[Recorded information]
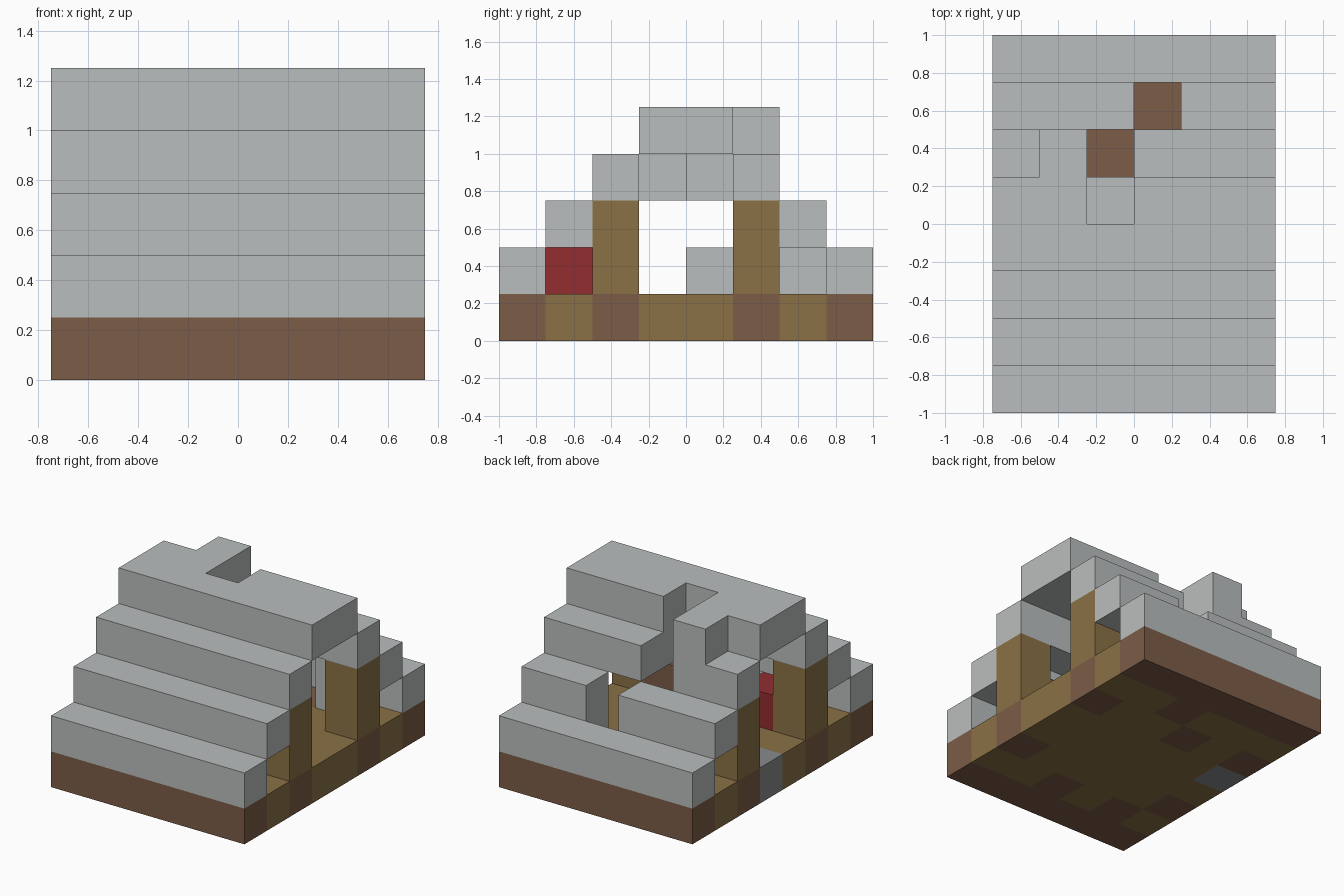
import bpy, bmesh
from mathutils import Vector

if "Cube" in bpy.data.objects:
    bpy.data.objects.remove(bpy.data.objects["Cube"])

UNIT = 0.25                       # edge of one block
WIDE, DEEP = 6, 8                 # blocks along x and y


def material(name, r, g, b):
    mat = bpy.data.materials.new(name)
    mat.use_nodes = True
    mat.diffuse_color = (r, g, b, 1)
    mat.node_tree.nodes["Principled BSDF"].inputs["Base Color"].default_value = (r, g, b, 1)
    return mat


slate = material("pale grey slate", 0.49, 0.515, 0.51)
log = material("brown log", 0.202, 0.107, 0.061)
plank = material("tan plank", 0.254, 0.165, 0.06)
red = material("red blanket", 0.287, 0.027, 0.03)
stone = material("dark grey stone", 0.25, 0.255, 0.265)

AXES = [Vector(v) for v in ((1, 0, 0), (0, 1, 0), (0, 0, 1))]


def blocks(name, cells, mats):
    """Build one mesh from {(x, y, z): material slot}, skipping buried faces."""
    bm = bmesh.new()
    for cell, slot in cells.items():
        middle = Vector(cell) + Vector((0.5 - WIDE / 2, 0.5 - DEEP / 2, 0.5))
        for a in range(3):
            n, u, v = AXES[a], AXES[(a + 1) % 3], AXES[(a + 2) % 3]
            for side in (-1, 1):
                if tuple(int(c) for c in Vector(cell) + n * side) in cells:
                    continue
                ring = [(-1, -1), (1, -1), (1, 1), (-1, 1)][::side]
                face = bm.faces.new([bm.verts.new((middle + (n * side + u * s + v * t) / 2) * UNIT)
                                     for s, t in ring])
                face.material_index = slot
    bmesh.ops.remove_doubles(bm, verts=bm.verts, dist=0.001)
    mesh = bpy.data.meshes.new(name)
    bm.to_mesh(mesh)
    bm.free()
    for mat in mats:
        mesh.materials.append(mat)
    obj = bpy.data.objects.new(name, mesh)
    bpy.context.collection.objects.link(obj)
    return obj


def row(y, z, gaps=()):
    """One full-width course of blocks, leaving out the gaps."""
    return {(x, y, z): 0 for x in range(WIDE) if x not in gaps}


# Floor: logs (B), planks (T) and one stone doorstep (S), listed front to back
FLOOR = ["BBBBBB", "TBTBTT", "BTTTTB", "TTTTTT", "STTTTT", "BTBTTB", "TTTBTT", "BBBBBB"]
blocks("floor", {(x, y, 0): "BTS".index(kind)
                 for y, line in enumerate(FLOOR) for x, kind in enumerate(line)},
       [log, plank, stone])

# Four plank posts carrying the roof
for side, x in (("right", 0), ("left", 5)):
    for end, y in (("front", 2), ("back", 5)):
        blocks(f"{end}_{side}_post", {(x, y, z): 0 for z in (1, 2)}, [plank])

# Stepped roof, with the holes left by fallen blocks at the back
blocks("front_roof_steps", row(0, 1) | row(1, 2) | row(2, 3), [slate])
blocks("back_roof_steps", row(7, 1) | row(6, 2, (3,)) | row(5, 3, (2,)), [slate])
blocks("roof_ridge", row(3, 4) | row(4, 4, (2,)), [slate])
blocks("ridge_bump", {(1, 5, 4): 0}, [slate])
blocks("attic_blocks", {(3, 4, 3): 0, (2, 3, 3): 0}, [slate])

# Fallen roof blocks indoors
blocks("fallen_middle_block", {(2, 4, 1): 0}, [slate])
blocks("fallen_back_block", {(4, 6, 1): 0}, [slate])

# Furniture
blocks("bed", {(1, y, 1): 0 for y in (1, 2)}, [red])
blocks("chest", {(4, 2, 1): 0}, [log])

[Task goal] Nothing but the lines from the line containing "# Furniture" through the final line of the entries should appear in your answer, copied exactly.

[Answer to this exercise]
# Furniture
blocks("bed", {(1, y, 1): 0 for y in (1, 2)}, [red])
blocks("chest", {(4, 2, 1): 0}, [log])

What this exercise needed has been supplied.